Your task
Please copy out all lines of the entries that contain the word "return".

Source texts of formatted documents:
____
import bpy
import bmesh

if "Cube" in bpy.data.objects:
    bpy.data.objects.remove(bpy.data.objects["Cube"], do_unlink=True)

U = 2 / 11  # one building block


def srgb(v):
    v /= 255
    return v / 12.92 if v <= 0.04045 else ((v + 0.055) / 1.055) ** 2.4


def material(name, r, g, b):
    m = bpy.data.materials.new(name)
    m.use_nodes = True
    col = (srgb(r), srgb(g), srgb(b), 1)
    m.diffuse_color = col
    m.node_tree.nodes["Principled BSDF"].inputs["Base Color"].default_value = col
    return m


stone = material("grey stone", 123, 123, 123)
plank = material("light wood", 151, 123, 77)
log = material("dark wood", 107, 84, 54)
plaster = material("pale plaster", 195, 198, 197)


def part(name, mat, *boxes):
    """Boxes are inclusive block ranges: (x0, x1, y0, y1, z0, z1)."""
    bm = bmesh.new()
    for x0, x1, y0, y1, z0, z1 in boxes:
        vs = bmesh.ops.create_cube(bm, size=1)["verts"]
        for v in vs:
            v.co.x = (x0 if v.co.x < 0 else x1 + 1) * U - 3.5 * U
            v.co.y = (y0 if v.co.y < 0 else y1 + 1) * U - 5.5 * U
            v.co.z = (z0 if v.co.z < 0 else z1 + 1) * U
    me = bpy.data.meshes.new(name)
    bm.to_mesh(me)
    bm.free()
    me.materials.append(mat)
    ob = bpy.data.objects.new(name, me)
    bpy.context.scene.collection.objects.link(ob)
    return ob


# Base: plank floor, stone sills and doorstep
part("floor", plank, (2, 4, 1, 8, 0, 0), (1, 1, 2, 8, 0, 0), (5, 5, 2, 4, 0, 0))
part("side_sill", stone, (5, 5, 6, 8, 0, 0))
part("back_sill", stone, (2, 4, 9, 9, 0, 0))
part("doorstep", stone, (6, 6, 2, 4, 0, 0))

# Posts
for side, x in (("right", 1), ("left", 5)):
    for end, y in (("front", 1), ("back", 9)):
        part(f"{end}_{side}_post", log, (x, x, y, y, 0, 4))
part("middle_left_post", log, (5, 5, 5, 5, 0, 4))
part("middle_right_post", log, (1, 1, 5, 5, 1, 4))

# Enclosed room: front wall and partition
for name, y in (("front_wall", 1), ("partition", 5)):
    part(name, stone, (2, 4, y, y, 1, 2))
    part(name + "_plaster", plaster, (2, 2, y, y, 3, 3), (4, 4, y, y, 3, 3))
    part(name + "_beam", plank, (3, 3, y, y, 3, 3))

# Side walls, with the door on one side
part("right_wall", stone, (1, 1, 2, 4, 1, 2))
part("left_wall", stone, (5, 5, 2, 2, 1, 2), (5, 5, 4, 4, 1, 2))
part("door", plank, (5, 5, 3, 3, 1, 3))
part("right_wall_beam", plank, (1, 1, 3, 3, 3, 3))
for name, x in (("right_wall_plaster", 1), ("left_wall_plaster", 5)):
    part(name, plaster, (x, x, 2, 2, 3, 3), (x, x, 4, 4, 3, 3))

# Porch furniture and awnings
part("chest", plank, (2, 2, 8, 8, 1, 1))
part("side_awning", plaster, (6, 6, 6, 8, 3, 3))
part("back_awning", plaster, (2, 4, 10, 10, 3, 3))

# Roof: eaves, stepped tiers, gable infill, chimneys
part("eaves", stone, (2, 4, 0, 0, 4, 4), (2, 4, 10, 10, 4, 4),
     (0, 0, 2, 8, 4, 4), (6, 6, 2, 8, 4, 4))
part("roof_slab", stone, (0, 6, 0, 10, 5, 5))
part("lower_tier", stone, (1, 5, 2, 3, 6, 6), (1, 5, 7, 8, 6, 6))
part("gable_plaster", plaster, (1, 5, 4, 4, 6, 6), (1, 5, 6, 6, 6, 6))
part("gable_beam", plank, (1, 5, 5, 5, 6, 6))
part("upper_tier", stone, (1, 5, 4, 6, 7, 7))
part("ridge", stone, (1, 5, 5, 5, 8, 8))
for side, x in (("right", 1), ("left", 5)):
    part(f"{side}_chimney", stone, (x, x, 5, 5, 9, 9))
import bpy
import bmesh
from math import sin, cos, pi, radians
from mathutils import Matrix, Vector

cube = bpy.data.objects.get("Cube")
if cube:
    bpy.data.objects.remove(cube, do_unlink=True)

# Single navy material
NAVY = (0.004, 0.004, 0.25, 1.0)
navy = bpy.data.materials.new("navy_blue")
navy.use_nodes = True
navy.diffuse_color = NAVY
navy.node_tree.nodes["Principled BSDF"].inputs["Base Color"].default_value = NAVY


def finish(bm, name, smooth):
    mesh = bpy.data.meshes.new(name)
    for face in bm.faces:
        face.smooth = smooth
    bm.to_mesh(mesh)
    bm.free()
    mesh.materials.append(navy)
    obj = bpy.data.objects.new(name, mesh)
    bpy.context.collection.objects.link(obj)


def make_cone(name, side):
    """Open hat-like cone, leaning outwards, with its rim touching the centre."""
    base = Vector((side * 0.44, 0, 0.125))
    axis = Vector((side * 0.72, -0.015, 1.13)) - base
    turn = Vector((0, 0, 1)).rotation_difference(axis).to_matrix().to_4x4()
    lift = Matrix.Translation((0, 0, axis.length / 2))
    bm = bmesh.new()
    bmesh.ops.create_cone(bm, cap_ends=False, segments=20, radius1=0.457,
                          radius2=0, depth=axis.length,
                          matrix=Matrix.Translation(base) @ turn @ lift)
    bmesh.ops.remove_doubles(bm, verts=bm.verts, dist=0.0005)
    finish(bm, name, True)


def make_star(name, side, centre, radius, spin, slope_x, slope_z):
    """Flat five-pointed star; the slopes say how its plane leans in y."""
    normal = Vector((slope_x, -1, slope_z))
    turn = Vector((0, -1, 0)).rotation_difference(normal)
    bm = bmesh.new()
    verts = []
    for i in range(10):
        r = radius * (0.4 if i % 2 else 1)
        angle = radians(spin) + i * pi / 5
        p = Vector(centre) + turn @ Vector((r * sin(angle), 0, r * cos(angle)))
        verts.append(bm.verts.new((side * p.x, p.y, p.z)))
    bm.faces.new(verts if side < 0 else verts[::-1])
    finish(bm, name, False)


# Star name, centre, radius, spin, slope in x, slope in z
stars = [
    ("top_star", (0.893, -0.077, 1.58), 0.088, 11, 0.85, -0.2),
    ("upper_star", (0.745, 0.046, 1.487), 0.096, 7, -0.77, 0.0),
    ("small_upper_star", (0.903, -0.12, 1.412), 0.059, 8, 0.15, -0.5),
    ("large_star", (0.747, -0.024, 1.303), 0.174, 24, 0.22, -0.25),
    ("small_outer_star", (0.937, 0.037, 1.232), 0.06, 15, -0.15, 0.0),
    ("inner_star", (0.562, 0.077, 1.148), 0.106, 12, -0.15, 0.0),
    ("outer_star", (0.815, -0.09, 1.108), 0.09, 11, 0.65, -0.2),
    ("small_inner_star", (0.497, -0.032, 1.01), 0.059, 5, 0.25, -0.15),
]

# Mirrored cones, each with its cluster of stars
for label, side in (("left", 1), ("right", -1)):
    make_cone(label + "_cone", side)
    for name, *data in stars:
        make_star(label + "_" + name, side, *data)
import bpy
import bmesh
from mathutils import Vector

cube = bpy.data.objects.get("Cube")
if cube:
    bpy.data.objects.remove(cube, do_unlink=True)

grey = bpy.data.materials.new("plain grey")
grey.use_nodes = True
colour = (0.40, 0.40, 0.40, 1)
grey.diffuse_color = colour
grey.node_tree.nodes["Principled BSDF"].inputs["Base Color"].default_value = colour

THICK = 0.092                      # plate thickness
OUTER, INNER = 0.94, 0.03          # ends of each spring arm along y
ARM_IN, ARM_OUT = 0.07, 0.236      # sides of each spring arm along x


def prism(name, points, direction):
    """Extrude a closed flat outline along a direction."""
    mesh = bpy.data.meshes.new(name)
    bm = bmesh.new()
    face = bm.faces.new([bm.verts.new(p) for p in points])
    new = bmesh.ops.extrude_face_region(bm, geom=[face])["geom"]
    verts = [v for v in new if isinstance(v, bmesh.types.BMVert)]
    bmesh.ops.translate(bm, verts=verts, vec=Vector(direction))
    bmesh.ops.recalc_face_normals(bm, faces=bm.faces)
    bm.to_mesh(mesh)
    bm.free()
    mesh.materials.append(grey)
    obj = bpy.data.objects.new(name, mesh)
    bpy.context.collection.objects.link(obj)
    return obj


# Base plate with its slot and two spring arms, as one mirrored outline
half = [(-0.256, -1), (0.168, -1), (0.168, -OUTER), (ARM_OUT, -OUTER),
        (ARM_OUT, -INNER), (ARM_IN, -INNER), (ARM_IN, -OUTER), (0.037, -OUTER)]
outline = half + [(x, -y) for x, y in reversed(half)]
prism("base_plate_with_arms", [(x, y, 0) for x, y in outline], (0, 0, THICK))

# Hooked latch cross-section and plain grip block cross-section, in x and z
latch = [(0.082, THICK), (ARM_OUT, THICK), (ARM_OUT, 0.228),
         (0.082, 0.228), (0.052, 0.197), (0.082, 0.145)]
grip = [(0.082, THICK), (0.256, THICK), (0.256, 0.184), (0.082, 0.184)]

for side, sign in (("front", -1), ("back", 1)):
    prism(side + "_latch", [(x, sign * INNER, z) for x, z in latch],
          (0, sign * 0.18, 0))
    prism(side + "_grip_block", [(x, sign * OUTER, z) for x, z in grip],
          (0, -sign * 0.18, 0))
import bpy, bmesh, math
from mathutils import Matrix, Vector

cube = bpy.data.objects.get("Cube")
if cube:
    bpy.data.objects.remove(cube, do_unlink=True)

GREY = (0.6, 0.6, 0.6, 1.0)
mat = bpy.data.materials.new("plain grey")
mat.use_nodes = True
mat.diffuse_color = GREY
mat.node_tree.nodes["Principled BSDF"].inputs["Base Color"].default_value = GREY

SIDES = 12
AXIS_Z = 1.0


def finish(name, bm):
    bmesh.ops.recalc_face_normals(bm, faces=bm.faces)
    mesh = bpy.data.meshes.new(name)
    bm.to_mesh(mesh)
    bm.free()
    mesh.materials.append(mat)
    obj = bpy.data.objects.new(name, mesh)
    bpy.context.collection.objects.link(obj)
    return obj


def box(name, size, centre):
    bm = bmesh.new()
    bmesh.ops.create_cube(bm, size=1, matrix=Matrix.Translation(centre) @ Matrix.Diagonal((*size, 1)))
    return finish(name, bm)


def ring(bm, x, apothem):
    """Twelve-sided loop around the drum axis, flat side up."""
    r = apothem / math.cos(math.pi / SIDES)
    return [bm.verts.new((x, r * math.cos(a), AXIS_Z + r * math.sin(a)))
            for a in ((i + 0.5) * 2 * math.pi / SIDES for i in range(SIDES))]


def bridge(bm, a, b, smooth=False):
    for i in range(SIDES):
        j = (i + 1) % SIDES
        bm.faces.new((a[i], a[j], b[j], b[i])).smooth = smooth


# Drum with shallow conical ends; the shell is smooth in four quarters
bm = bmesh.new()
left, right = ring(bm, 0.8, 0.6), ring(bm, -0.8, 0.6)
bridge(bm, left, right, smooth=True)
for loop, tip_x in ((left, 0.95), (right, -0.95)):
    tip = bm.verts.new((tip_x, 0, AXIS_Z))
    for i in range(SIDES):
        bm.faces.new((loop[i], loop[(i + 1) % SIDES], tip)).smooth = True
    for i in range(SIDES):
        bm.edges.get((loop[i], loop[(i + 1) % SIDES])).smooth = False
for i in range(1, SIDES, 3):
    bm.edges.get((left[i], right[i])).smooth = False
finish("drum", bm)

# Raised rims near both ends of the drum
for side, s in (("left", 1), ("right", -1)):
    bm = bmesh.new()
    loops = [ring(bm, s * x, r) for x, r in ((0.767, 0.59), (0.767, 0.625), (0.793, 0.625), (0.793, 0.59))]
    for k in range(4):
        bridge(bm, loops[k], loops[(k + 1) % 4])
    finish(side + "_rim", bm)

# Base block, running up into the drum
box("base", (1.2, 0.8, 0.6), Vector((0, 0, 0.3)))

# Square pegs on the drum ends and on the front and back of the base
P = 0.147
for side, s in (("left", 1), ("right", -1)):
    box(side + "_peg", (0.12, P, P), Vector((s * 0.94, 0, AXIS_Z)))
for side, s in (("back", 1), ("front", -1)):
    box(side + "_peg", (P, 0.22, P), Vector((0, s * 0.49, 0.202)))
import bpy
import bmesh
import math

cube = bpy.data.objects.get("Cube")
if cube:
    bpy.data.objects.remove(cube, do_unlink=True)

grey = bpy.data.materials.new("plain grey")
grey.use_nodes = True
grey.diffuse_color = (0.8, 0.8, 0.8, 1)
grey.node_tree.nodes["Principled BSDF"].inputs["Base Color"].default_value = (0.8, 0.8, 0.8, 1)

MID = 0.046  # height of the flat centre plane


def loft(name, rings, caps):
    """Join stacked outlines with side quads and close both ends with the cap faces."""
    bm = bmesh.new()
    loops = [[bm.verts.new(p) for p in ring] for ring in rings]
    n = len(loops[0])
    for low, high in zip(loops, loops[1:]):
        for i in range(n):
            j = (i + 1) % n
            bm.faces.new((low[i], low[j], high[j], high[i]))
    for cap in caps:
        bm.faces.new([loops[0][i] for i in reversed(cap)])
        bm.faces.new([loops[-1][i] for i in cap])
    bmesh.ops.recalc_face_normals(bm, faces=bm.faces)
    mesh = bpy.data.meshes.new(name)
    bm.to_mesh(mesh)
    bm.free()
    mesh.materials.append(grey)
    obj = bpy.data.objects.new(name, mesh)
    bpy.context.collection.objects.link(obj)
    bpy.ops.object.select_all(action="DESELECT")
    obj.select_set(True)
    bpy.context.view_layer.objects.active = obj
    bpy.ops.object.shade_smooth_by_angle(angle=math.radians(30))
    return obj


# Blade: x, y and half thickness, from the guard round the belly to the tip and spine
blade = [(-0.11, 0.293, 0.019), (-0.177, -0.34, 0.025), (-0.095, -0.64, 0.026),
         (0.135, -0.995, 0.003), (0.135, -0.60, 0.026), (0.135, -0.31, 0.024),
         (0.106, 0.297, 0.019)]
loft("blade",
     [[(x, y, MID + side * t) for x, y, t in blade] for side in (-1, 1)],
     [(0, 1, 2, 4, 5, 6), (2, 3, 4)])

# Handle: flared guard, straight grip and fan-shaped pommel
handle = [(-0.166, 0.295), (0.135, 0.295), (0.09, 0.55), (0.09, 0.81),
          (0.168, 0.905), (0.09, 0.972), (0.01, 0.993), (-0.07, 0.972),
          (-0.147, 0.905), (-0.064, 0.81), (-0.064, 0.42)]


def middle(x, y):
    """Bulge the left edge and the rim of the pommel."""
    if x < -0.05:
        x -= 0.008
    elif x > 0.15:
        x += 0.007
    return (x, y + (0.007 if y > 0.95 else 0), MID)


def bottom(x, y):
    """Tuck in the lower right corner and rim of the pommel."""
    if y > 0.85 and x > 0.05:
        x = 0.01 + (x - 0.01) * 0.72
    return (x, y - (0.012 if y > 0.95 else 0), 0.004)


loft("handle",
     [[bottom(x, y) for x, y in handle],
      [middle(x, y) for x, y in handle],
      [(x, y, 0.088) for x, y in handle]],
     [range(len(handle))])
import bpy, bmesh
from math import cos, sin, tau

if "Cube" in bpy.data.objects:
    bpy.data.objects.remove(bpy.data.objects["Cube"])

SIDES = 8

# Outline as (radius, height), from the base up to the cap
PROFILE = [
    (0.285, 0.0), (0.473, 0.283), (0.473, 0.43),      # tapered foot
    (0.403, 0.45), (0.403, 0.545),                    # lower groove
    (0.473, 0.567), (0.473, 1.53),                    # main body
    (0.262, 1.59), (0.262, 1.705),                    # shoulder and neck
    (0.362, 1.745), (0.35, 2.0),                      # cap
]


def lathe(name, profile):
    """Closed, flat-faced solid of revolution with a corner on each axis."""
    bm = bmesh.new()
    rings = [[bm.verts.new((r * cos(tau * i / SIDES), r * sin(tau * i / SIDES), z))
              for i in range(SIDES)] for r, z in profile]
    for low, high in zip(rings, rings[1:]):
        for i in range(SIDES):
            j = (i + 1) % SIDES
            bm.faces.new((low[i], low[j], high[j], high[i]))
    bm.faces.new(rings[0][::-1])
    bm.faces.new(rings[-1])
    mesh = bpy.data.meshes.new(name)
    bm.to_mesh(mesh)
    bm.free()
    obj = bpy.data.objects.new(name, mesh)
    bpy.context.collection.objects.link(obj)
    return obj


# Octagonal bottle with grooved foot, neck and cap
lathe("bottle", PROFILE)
____
Solution to the problem
    return v / 12.92 if v <= 0.04045 else ((v + 0.055) / 1.055) ** 2.4
    return m
    return ob
    return obj
    return obj
    return finish(name, bm)
    return [bm.verts.new((x, r * math.cos(a), AXIS_Z + r * math.sin(a)))
    return obj
    return (x, y + (0.007 if y > 0.95 else 0), MID)
    return (x, y - (0.012 if y > 0.95 else 0), 0.004)
    return obj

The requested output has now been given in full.